THE PROBLEM ::
Reproduce exactly the lines of the material beneath, from the line that contains "lambda c, n: int(.22" to the line that contains "[.011, .012, .008], [BLACK], n=6)", both included, and no other lines.

SUPPLIED DATA ::
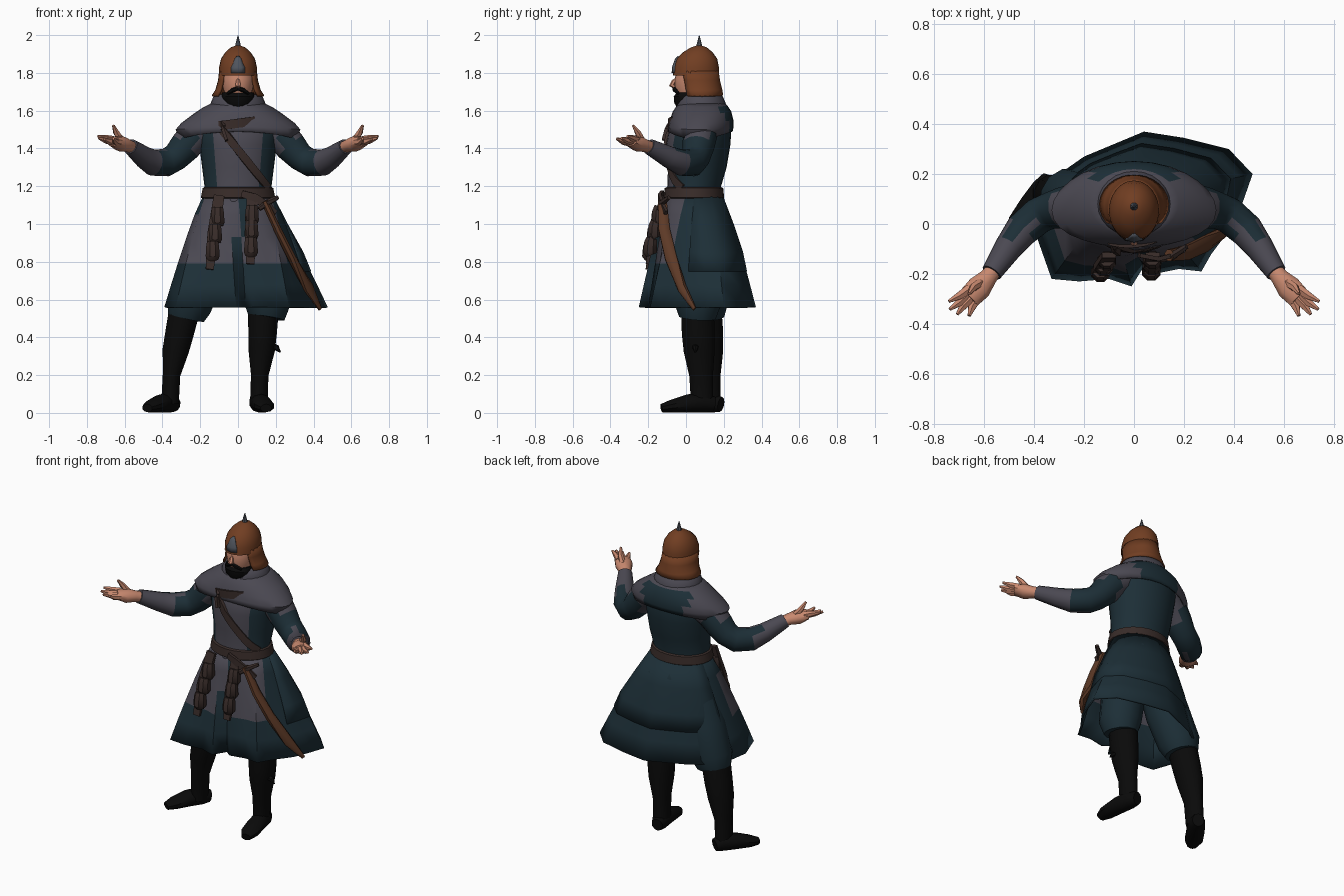
import bpy, bmesh, math
from mathutils import Vector

def material(name, rgb):
    m = bpy.data.materials.new(name)
    m.diffuse_color = (*rgb, 1)
    return m

GREY = material("grey cloth", (0.07, 0.066, 0.085))
TEAL = material("dark teal cloth", (0.012, 0.028, 0.038))
BLACK = material("black", (0.003, 0.003, 0.003))
BROWN = material("dark brown leather", (0.04, 0.025, 0.022))
TAN = material("scabbard leather", (0.11, 0.042, 0.02))
RUST = material("rust helmet", (0.165, 0.048, 0.016))
SKIN = material("skin", (0.58, 0.25, 0.16))
STEEL = material("steel", (0.08, 0.09, 0.11))

def finish(name, bm, mats, rule=None, angle=40):
    bmesh.ops.recalc_face_normals(bm, faces=bm.faces[:])
    for f in bm.faces:
        f.smooth = True
        if rule:
            f.material_index = rule(f.calc_center_median(), f.normal)
    me = bpy.data.meshes.new(name)
    bm.to_mesh(me)
    bm.free()
    for m in mats:
        me.materials.append(m)
    me.set_sharp_from_angle(angle=math.radians(angle))
    ob = bpy.data.objects.new(name, me)
    bpy.context.collection.objects.link(ob)
    return ob

def loft(name, rings, mats, rule=None, caps=True, closed=True, thick=0, angle=40):
    """Skin a list of equal-length rings."""
    bm = bmesh.new()
    vs = [[bm.verts.new(p) for p in r] for r in rings]
    n = len(rings[0])
    for a, b in zip(vs, vs[1:]):
        for i in range(n if closed else n - 1):
            j = (i + 1) % n
            bm.faces.new((a[i], a[j], b[j], b[i]))
    if caps:
        bm.faces.new(vs[0])
        bm.faces.new(vs[-1])
    ob = finish(name, bm, mats, rule, angle)
    if thick:
        mod = ob.modifiers.new("thickness", "SOLIDIFY")
        mod.thickness = thick
        mod.offset = -1
    return ob

def oval(z, cy, rx, ry, n=24, a0=-90, a1=270, droop=0, fwd=0):
    """Horizontal oval; its sides can droop down and slide forward."""
    pts = []
    closed = a1 - a0 == 360
    for i in range(n):
        a = math.radians(a0 + (a1 - a0) * i / (n if closed else n - 1))
        side = abs(math.cos(a)) ** 2
        pts.append(Vector((rx * math.cos(a), cy + ry * math.sin(a) - fwd * side, z - droop * side)))
    return pts

def tube(name, path, radii, mats, rule=None, n=10, mirror=False):
    """Elliptical or round sections along a path; n=4 gives a box section."""
    path = [Vector(p) for p in path]
    rings = []
    for k, p in enumerate(path):
        t = (path[min(k + 1, len(path) - 1)] - path[max(k - 1, 0)]).normalized()
        s = t.cross(Vector((0, 1, 0) if abs(t.z) > 0.85 else (0, 0, 1))).normalized()
        u = s.cross(t)
        a, b = radii[k] if isinstance(radii[k], tuple) else (radii[k], radii[k])
        ring = []
        for i in range(n):
            g = 2 * math.pi * (i + 0.5) / n
            ring.append(p + s * a * math.cos(g) + u * b * math.sin(g))
        rings.append(ring)
    if mirror:
        rings = [[Vector((-v.x, v.y, v.z)) for v in r] for r in rings]
    return loft(name, rings, mats, rule)

# Torso: grey front panel, teal sides and back
TORSO = [(1.12, .04, .185, .145), (1.18, .04, .175, .14), (1.30, .06, .19, .155),
         (1.42, .065, .205, .17), (1.50, .075, .215, .165), (1.56, .085, .2, .14),
         (1.62, .085, .15, .11), (1.66, .08, .11, .1)]
loft("torso", [oval(*r, n=28) for r in TORSO], [TEAL, GREY],
     lambda c, n: int(c.y < 0.02 and abs(c.x) < 0.115))

def chest_y(x, z):
    for a, b in zip(TORSO, TORSO[1:]):
        if a[0] <= z <= b[0]:
            t = (z - a[0]) / (b[0] - a[0])
            cy, rx, ry = (a[i] + (b[i] - a[i]) * t for i in (1, 2, 3))
            return cy - ry * math.sqrt(max(0, 1 - (x / rx) ** 2))

# Shoulder mantle (teal patch at the back) and collar
loft("mantle", [oval(1.65, .085, .12, .11, 28), oval(1.625, .085, .18, .135, 28, droop=.005),
                oval(1.595, .085, .24, .155, 28, droop=.015), oval(1.55, .083, .3, .168, 28, droop=.015, fwd=.015),
                oval(1.515, .08, .33, .172, 28, droop=.015, fwd=.025),
                oval(1.49, .075, .31, .172, 28, droop=.04, fwd=.02)], [GREY, TEAL],
     lambda c, n: int(c.y > .1 and abs(c.x) < .15 and c.z < 1.61), caps=False, thick=.01)
loft("collar", [oval(1.59, .085, .155, .135), oval(1.64, .08, .145, .13), oval(1.675, .08, .13, .115),
                oval(1.685, .08, .115, .1), oval(1.65, .08, .085, .08)], [GREY], caps=False)

# Skirt: waist oval blended into an irregular flared hem
HEM = [(.04, -.17), (.08, -.2), (.18, -.18), (.27, -.19), (.31, -.12), (.4, 0), (.44, .1),
       (.475, .2), (.38, .3), (.2, .345), (.04, .37), (-.08, .32), (-.2, .27), (-.3, .2),
       (-.37, .08), (-.39, -.05), (-.33, -.22), (-.22, -.23), (-.1, -.22), (-.01, -.25)]

def skirt_ring(z, bottom=.56, grow=1.0):
    t = ((1.16 - z) / (1.16 - bottom)) ** .85
    ring = []
    for w, h in zip(oval(z, .045, .18, .145, 20), HEM):
        p = w.lerp(Vector((h[0], h[1], z)), t)
        ring.append(Vector((p.x * grow, .05 + (p.y - .05) * grow, z)))
    return ring

def skirt_colour(c, n):
    return int(c.z > .79 and c.y < 0 and (-.3 < c.x < -.01 or .045 < c.x < .235))

loft("skirt", [skirt_ring(z) for z in (1.16, 1.05, .93, .79, .68, .56)], [TEAL, GREY],
     skirt_colour, caps=False, thick=.012, angle=50)
loft("back_overskirt", [skirt_ring(z, grow=g)[5:15] for z, g in
     ((1.15, 1.0), (1.0, 1.02), (.85, 1.04), (.75, 1.01))], [TEAL],
     caps=False, closed=False, thick=.012, angle=50)

# Belt
loft("belt", [oval(1.135, .042, .19, .153), oval(1.14, .042, .197, .16),
              oval(1.19, .042, .187, .155), oval(1.195, .042, .178, .145)], [BROWN])

# Legs: baggy trousers, tall boots and feet
LEGS = {"left": ([(-.13, .06, .95), (-.19, .08, .75), (-.26, .1, .57), (-.275, .105, .505)],
                 [(-.28, .1, .56), (-.31, .11, .42), (-.33, .115, .33), (-.352, .12, .2), (-.36, .125, .05)],
                 [(-.335, .185, .045), (-.36, .14, .055), (-.41, .07, .05), (-.455, 0, .035), (-.48, -.045, .025)]),
        "right": ([(.1, .05, .95), (.13, .055, .75), (.16, .065, .57), (.15, .06, .505)],
                  [(.135, .06, .56), (.13, .065, .42), (.125, .07, .33), (.115, .08, .2), (.11, .085, .05)],
                  [(.1, .15, .045), (.11, .1, .055), (.125, .01, .05), (.14, -.08, .035), (.148, -.13, .025)])}
for side, (trouser, boot, foot) in LEGS.items():
    tube(side + "_trouser", trouser, [.12, .13, .125, .1], [TEAL], n=12)
    tube(side + "_boot", boot, [(.085, .09), (.078, .09), (.072, .085), (.048, .065), (.048, .06)], [BLACK], n=12)
    tube(side + "_foot", foot, [(.035, .04), (.053, .053), (.055, .048), (.055, .033), (.03, .022)], [BLACK])
tube("boot_buckle", [(.18, .05, .35), (.205, .05, .345), (.225, .05, .32)], [.02, .016, .003], [BLACK], n=6)

# Arms and open hands, mirrored left and right
for side, flip in (("right", False), ("left", True)):
    tube(side + "_sleeve",
         [(.15, .09, 1.52), (.23, .075, 1.47), (.28, .065, 1.41), (.33, .055, 1.355), (.38, .035, 1.325),
          (.45, -.025, 1.325), (.5, -.09, 1.355), (.57, -.195, 1.41)],
         [.09, .09, .085, .075, .074, .07, .058, .042], [GREY, TEAL],
         lambda c, n: int(.22 < abs(c.x) < .4 and c.z < 1.47 or .39 < abs(c.x) < .5 and n.y > .1),
         n=14, mirror=flip)
    tube(side + "_palm", [(.55, -.17, 1.4), (.585, -.215, 1.415), (.62, -.255, 1.425), (.66, -.295, 1.437)],
         [.032, (.038, .034), (.052, .042), (.048, .026)], [SKIN], mirror=flip)
    fingers = [((.66, -.26, 1.445), (.7, -.288, 1.455), (.742, -.31, 1.465)),
               ((.66, -.28, 1.435), (.7, -.315, 1.443), (.738, -.342, 1.455)),
               ((.65, -.295, 1.435), (.685, -.33, 1.438), (.708, -.362, 1.448)),
               ((.63, -.3, 1.43), (.65, -.335, 1.437), (.66, -.368, 1.452)),
               ((.615, -.235, 1.44), (.645, -.255, 1.485), (.66, -.28, 1.522))]
    for i, f in enumerate(fingers):
        tube(f"{side}_{'thumb' if i == 4 else 'finger'}_{i + 1}", f, [.021, .017, .007], [SKIN], n=6, mirror=flip)

# Head, nose, brows, beard and moustache
loft("head", [oval(1.62, .06, .06, .07), oval(1.67, .035, .065, .08), oval(1.72, .035, .08, .093),
              oval(1.77, .04, .086, .1), oval(1.84, .05, .08, .09)], [SKIN])
tube("nose", [(0, -.045, 1.785), (0, -.064, 1.755), (0, -.074, 1.735), (0, -.055, 1.722)],
     [.008, .012, .016, .01], [SKIN], n=6)
loft("beard", [oval(1.62, .0, .05, .05, 16), oval(1.64, 0, .075, .062, 16), oval(1.675, .01, .088, .075, 16),
               oval(1.695, .03, .085, .08, 16)], [BLACK])
for s in (-1, 1):
    tube("moustache", [(0, -.062, 1.718), (s * .03, -.058, 1.708), (s * .055, -.04, 1.69)],
         [.011, .012, .008], [BLACK], n=6)

# Helmet dome, neck guard, front plate and spike
loft("helmet_dome", [oval(1.785, .052, .1, .122), oval(1.83, .054, .1, .12), oval(1.875, .058, .09, .107),
                     oval(1.91, .063, .067, .077), oval(1.935, .068, .038, .042), oval(1.945, .07, .012, .012)], [RUST])
loft("neck_guard", [oval(z, cy, rx, ry, 20, -38, 218) for z, cy, rx, ry in
     ((1.81, .054, .1, .12), (1.76, .063, .106, .118), (1.71, .073, .12, .12), (1.68, .078, .14, .12))],
     [RUST], caps=False, closed=False, thick=.012)
tube("helmet_spike", [(0, .07, 1.93), (0, .07, 1.95), (0, .07, 1.998)], [.018, .015, .002], [STEEL], n=8)
loft("helmet_front_plate", [[Vector((x, y + abs(x) * .3, z)) for x in (-w, -w / 2, 0, w / 2, w)] for z, y, w in
     ((1.8, -.076, .036), (1.83, -.074, .036), (1.85, -.067, .026), (1.875, -.058, .018), (1.89, -.044, .006))],
     [STEEL], caps=False, closed=False, thick=.008)

# Shoulder strap across the chest and throat trim
def chest_strap(name, a, b, width, lift):
    pts = []
    for i in range(9):
        x, z = (a[k] + (b[k] - a[k]) * i / 8 for k in (0, 1))
        pts.append((x, chest_y(x, z) - lift, z))
    tube(name, pts, [(.012, width)] * 9, [BROWN], n=4)

chest_strap("shoulder_strap", (-.085, 1.5), (.16, 1.19), .03, .002)
chest_strap("throat_trim", (-.1, 1.52), (.09, 1.545), .034, .016)
chest_strap("strap_end", (-.09, 1.53), (-.06, 1.44), .035, .01)

# Hanging pouches and belt tail
for x, dx, zs in ((-.1, -.05, (1.04, .95, .86)), (.075, -.01, (1.05, .97, .88))):
    tube("pouch_strap", [(x, -.125, 1.15), (x + dx * .6, -.175, .95), (x + dx, -.205, zs[-1] - .1 + dx * .2 + .01)],
         [(.04, .015), (.045, .02), (.03, .012)], [BROWN], n=4)
    for i, z in enumerate(zs):
        y = -.125 - .26 * (1.1 - z)
        px = x + dx * (1.1 - z) / .35
        tube("pouch", [(px, y, z + .045), (px, y - .005, z + .02), (px, y - .008, z - .03), (px, y - .002, z - .045)],
             [(.032, .03), (.037, .038), (.04, .04), (.032, .03)], [BROWN], n=8)
tube("belt_tail", [(.02, -.125, 1.16), (.09, -.14, 1.14), (.16, -.125, 1.09), (.2, -.105, 1.06)],
     [(.012, .025), (.012, .03), (.012, .03), (.012, .015)], [BROWN], n=4)

# Sword in its scabbard at the side
tube("scabbard", [(.14, -.125, 1.12), (.21, -.115, .97), (.285, -.08, .82), (.375, -.02, .66), (.435, .045, .55)],
     [(.02, .025), (.022, .032), (.024, .034), (.022, .03), (.008, .012)], [TAN], n=8)
tube("sword_guard", [(.11, -.14, 1.08), (.15, -.13, 1.11), (.21, -.09, 1.14)], [.014, .018, .012], [BROWN], n=6)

SOLUTION FOR THIS EXERCISE ::
         lambda c, n: int(.22 < abs(c.x) < .4 and c.z < 1.47 or .39 < abs(c.x) < .5 and n.y > .1),
         n=14, mirror=flip)
    tube(side + "_palm", [(.55, -.17, 1.4), (.585, -.215, 1.415), (.62, -.255, 1.425), (.66, -.295, 1.437)],
         [.032, (.038, .034), (.052, .042), (.048, .026)], [SKIN], mirror=flip)
    fingers = [((.66, -.26, 1.445), (.7, -.288, 1.455), (.742, -.31, 1.465)),
               ((.66, -.28, 1.435), (.7, -.315, 1.443), (.738, -.342, 1.455)),
               ((.65, -.295, 1.435), (.685, -.33, 1.438), (.708, -.362, 1.448)),
               ((.63, -.3, 1.43), (.65, -.335, 1.437), (.66, -.368, 1.452)),
               ((.615, -.235, 1.44), (.645, -.255, 1.485), (.66, -.28, 1.522))]
    for i, f in enumerate(fingers):
        tube(f"{side}_{'thumb' if i == 4 else 'finger'}_{i + 1}", f, [.021, .017, .007], [SKIN], n=6, mirror=flip)

# Head, nose, brows, beard and moustache
loft("head", [oval(1.62, .06, .06, .07), oval(1.67, .035, .065, .08), oval(1.72, .035, .08, .093),
              oval(1.77, .04, .086, .1), oval(1.84, .05, .08, .09)], [SKIN])
tube("nose", [(0, -.045, 1.785), (0, -.064, 1.755), (0, -.074, 1.735), (0, -.055, 1.722)],
     [.008, .012, .016, .01], [SKIN], n=6)
loft("beard", [oval(1.62, .0, .05, .05, 16), oval(1.64, 0, .075, .062, 16), oval(1.675, .01, .088, .075, 16),
               oval(1.695, .03, .085, .08, 16)], [BLACK])
for s in (-1, 1):
    tube("moustache", [(0, -.062, 1.718), (s * .03, -.058, 1.708), (s * .055, -.04, 1.69)],
         [.011, .012, .008], [BLACK], n=6)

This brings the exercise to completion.